After a year of silence, the clicks, snaps, and pops of football helmets and pads have returned to the high school fields of Long Beach, thanks to plummeting COVID-19 numbers and swift action on the part of the city’s high school sports administrators. After a 2020 with no football games and months without real practices, Long Beach is just two weeks away from seeing its first football games, on March 12.
“We are ready, we have a great group of athletic directors and they’ve been doing a good job of prepping for this moment,” said Moore League secretary Lisa Ulmer, the Long Beach Unified School District’s point person on high school and middle school sports. Ulmer said her team’s prep work at each stage of the pandemic has prepared them to meet this moment.
“We’ve gotten together with each new change and re-done our schedules, so all of that work has helped us,” she said. “What we planned back in July is still valid now. It’s just now that we have ‘Oh my God, we can play!’”
It was a whirlwind week. Last Friday the California Department of Public Health changed its guidelines to allow outdoor sports to resume once a county’s case rate dropped to 14 per 100,000. It was assumed that would take a week or two, but instead Los Angeles County dropped to 12.3 just four day’s after the CDPH’s guidelines changed, starting a mad sprint to March 12.
“Helmets were passed out on Tuesday on the first day we were at that case rate, which means teams will have the option to play on the 12th,” said Ulmer. “Not all teams will, we have some teams that will choose to scrimmage or just have another week of practice.”

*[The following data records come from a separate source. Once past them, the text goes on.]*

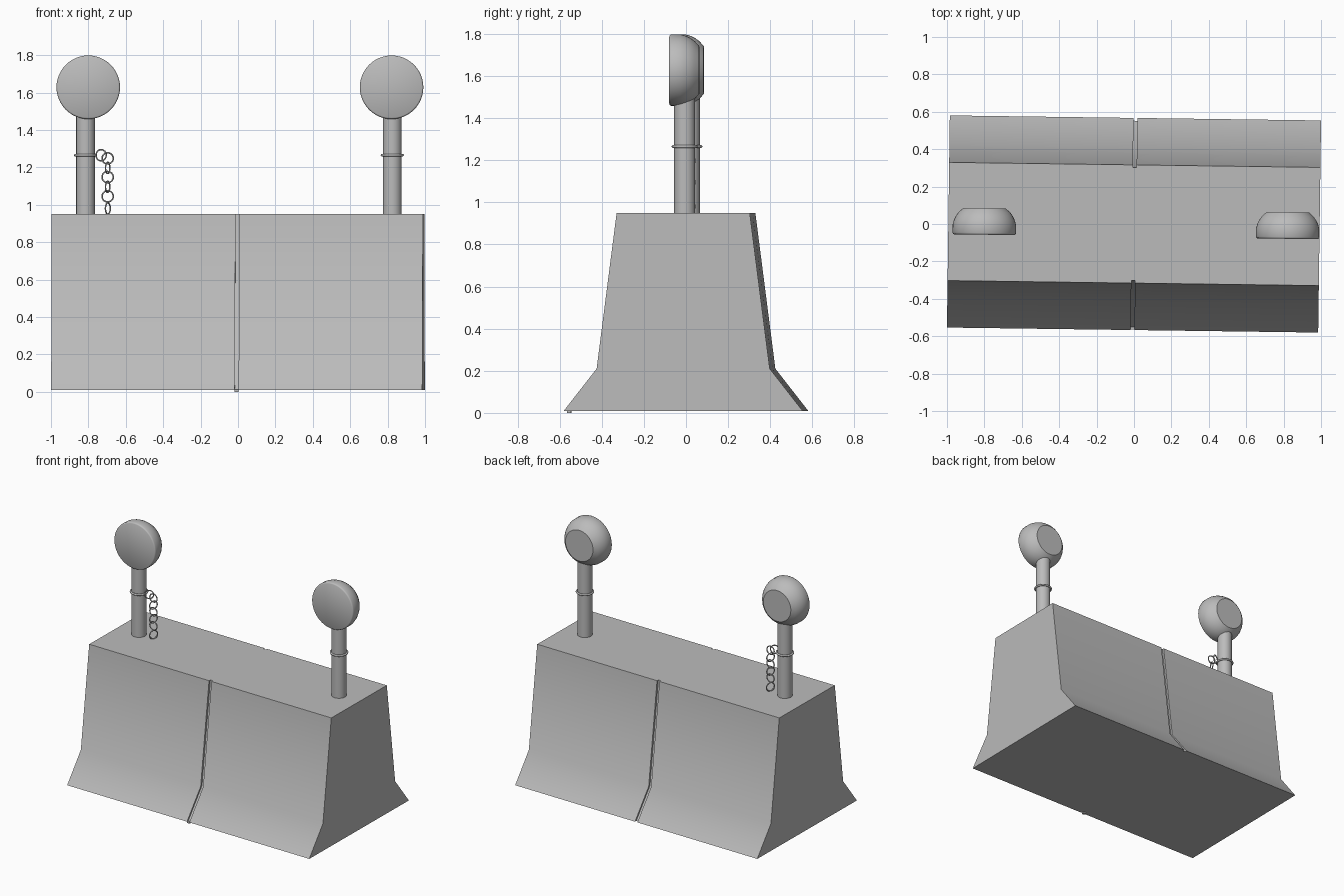
import bpy, bmesh, math
from mathutils import Matrix, Vector

cube = bpy.data.objects.get("Cube")
if cube:
    bpy.data.objects.remove(cube, do_unlink=True)

grey = bpy.data.materials.new("concrete_grey")
grey.use_nodes = True
COLOUR = (0.5, 0.5, 0.5, 1)
grey.diffuse_color = COLOUR
grey.node_tree.nodes["Principled BSDF"].inputs["Base Color"].default_value = COLOUR

# The whole barrier is turned very slightly about the vertical axis
TURN = Matrix.Rotation(-0.0135, 4, 'Z')


def finish(bm, name, angle=40):
    bmesh.ops.recalc_face_normals(bm, faces=bm.faces)
    bm.transform(TURN)
    mesh = bpy.data.meshes.new(name)
    bm.to_mesh(mesh)
    bm.free()
    mesh.materials.append(grey)
    obj = bpy.data.objects.new(name, mesh)
    bpy.context.collection.objects.link(obj)
    bpy.ops.object.select_all(action='DESELECT')
    obj.select_set(True)
    bpy.context.view_layer.objects.active = obj
    bpy.ops.object.shade_smooth_by_angle(angle=math.radians(angle))
    return obj


def loft(bm, rings, caps=True):
    loops = [[bm.verts.new(p) for p in ring] for ring in rings]
    for a, b in zip(loops, loops[1:]):
        for i in range(len(a)):
            j = (i + 1) % len(a)
            bm.faces.new((a[i], a[j], b[j], b[i]))
    if caps:
        bm.faces.new(loops[0])
        bm.faces.new(loops[-1])


def circle(centre, radius, u, v, n):
    steps = [math.tau * i / n for i in range(n)]
    return [centre + u * radius * math.cos(a) + v * radius * math.sin(a) for a in steps]


X, Y, Z = Vector((1, 0, 0)), Vector((0, 1, 0)), Vector((0, 0, 1))


def torus(name, centre, major, minor, u, v, n=32, m=10):
    bm = bmesh.new()
    centre, w = Vector(centre), u.cross(v)
    loops = []
    for i in range(n):
        a = math.tau * i / n
        out = u * math.cos(a) + v * math.sin(a)
        loops.append(circle(centre + out * major, minor, out, w, m))
    loft(bm, loops + [loops[0]], caps=False)
    bmesh.ops.remove_doubles(bm, verts=bm.verts, dist=0.00001)
    return finish(bm, name, 80)


# Barrier body: flared section with a groove cut round the middle
def section(x, inset):
    side = [(0.567, 0.01), (0.411, 0.21), (0.316, 0.95)]
    right = [(x, y - inset, z) for y, z in side]
    return right + [(x, -y, z) for x, y, z in reversed(right)]


HALF, GAP, DEPTH = 0.9925, 0.01, 0.015
bm = bmesh.new()
loft(bm, [section(-HALF, 0), section(-GAP, 0), section(-GAP, DEPTH),
          section(GAP, DEPTH), section(GAP, 0), section(HALF, 0)])
finish(bm, "barrier_body")

# Small foot under the front end of the groove
bm = bmesh.new()
bmesh.ops.create_cube(bm, size=1, matrix=Matrix.Translation((0, -0.555, 0.006)) @
                      Matrix.Diagonal((0.02, 0.02, 0.012, 1)))
finish(bm, "groove_foot")

# Lamp posts, collars and round lamp heads
LAMP = [(0, 0.162), (0.003, 0.167), (0.01, 0.17), (0.055, 0.169), (0.08, 0.162),
        (0.1, 0.152), (0.12, 0.138), (0.142, 0.113)]
for side, post_x, head_x in (("right", -0.815, -0.8), ("left", 0.825, 0.822)):
    bm = bmesh.new()
    loft(bm, [circle(Vector((post_x, 0.005, z)), 0.05, X, Y, 32) for z in (0.94, 1.55)])
    finish(bm, side + "_post")
    torus(side + "_collar", (post_x, 0.005, 1.265), 0.055, 0.007, X, Y)
    bm = bmesh.new()
    loft(bm, [circle(Vector((head_x, y - 0.068, 1.628)), r, X, Z, 48) for y, r in LAMP])
    finish(bm, side + "_lamp_head")

# Chain hanging from the right collar, links alternately turned
LINKS = [(-0.732, 1.265, 25), (-0.697, 1.248, 0), (-0.697, 1.197, 68), (-0.697, 1.148, 0),
         (-0.697, 1.096, 68), (-0.697, 1.045, 0), (-0.696, 0.98, 65)]
for i, (x, z, turn) in enumerate(LINKS):
    u = Matrix.Rotation(math.radians(turn), 3, 'Z') @ X
    torus("chain_link_%d" % (i + 1), (x, 0.005, z), 0.03, 0.004, u, Z, 24, 8)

Three games on 3/12 loom large, though, with Long Beach Poly hosting Serra on its campus field, Millikan facing Los Alamitos, and Lakewood facing St. Anthony. After that first week, the Moore League will place a five-game schedule from March 19 through April 16/17, the last week competition is allowed to occur for football in the 2020-21 school year.
Not every team will be able to play, however, as Cabrillo decided that between a lack of players and other issues getting kids medically cleared to play, the Jaguars will sit this season out.
St. Anthony, a private school not in the Moore League, will join the city’s publics in returning to play.
“We’re looking forward to it, we really are,” said Saints coach Mario Morales. “To get us back on this fun train again to watch athletics and watch high school kids compete and bring our community back together.”
Games in Long Beach will take place Friday and Saturdays and while the general public will not be allowed to come watch, a limited number of players’ parents or close family members will. There were some other hurdles for Ulmer and the city’s athletic directors, including construction occurring at half of the Moore League schools currently planning on playing this season. Lakewood, Compton, and Millikan’s fields are either under construction or not ready yet, with plans put in place long ago to do construction during an offseason that has suddenly become a season.
“Lakewood and Compton cannot have any home games, and Millikan’s lights aren’t ready yet so they can’t play Friday nights, they’ll host games Saturday at noon until they’re ready,” said Ulmer. “Other than that, we’re ready to go–I took the word ‘Draft’ off the Moore League football schedule.”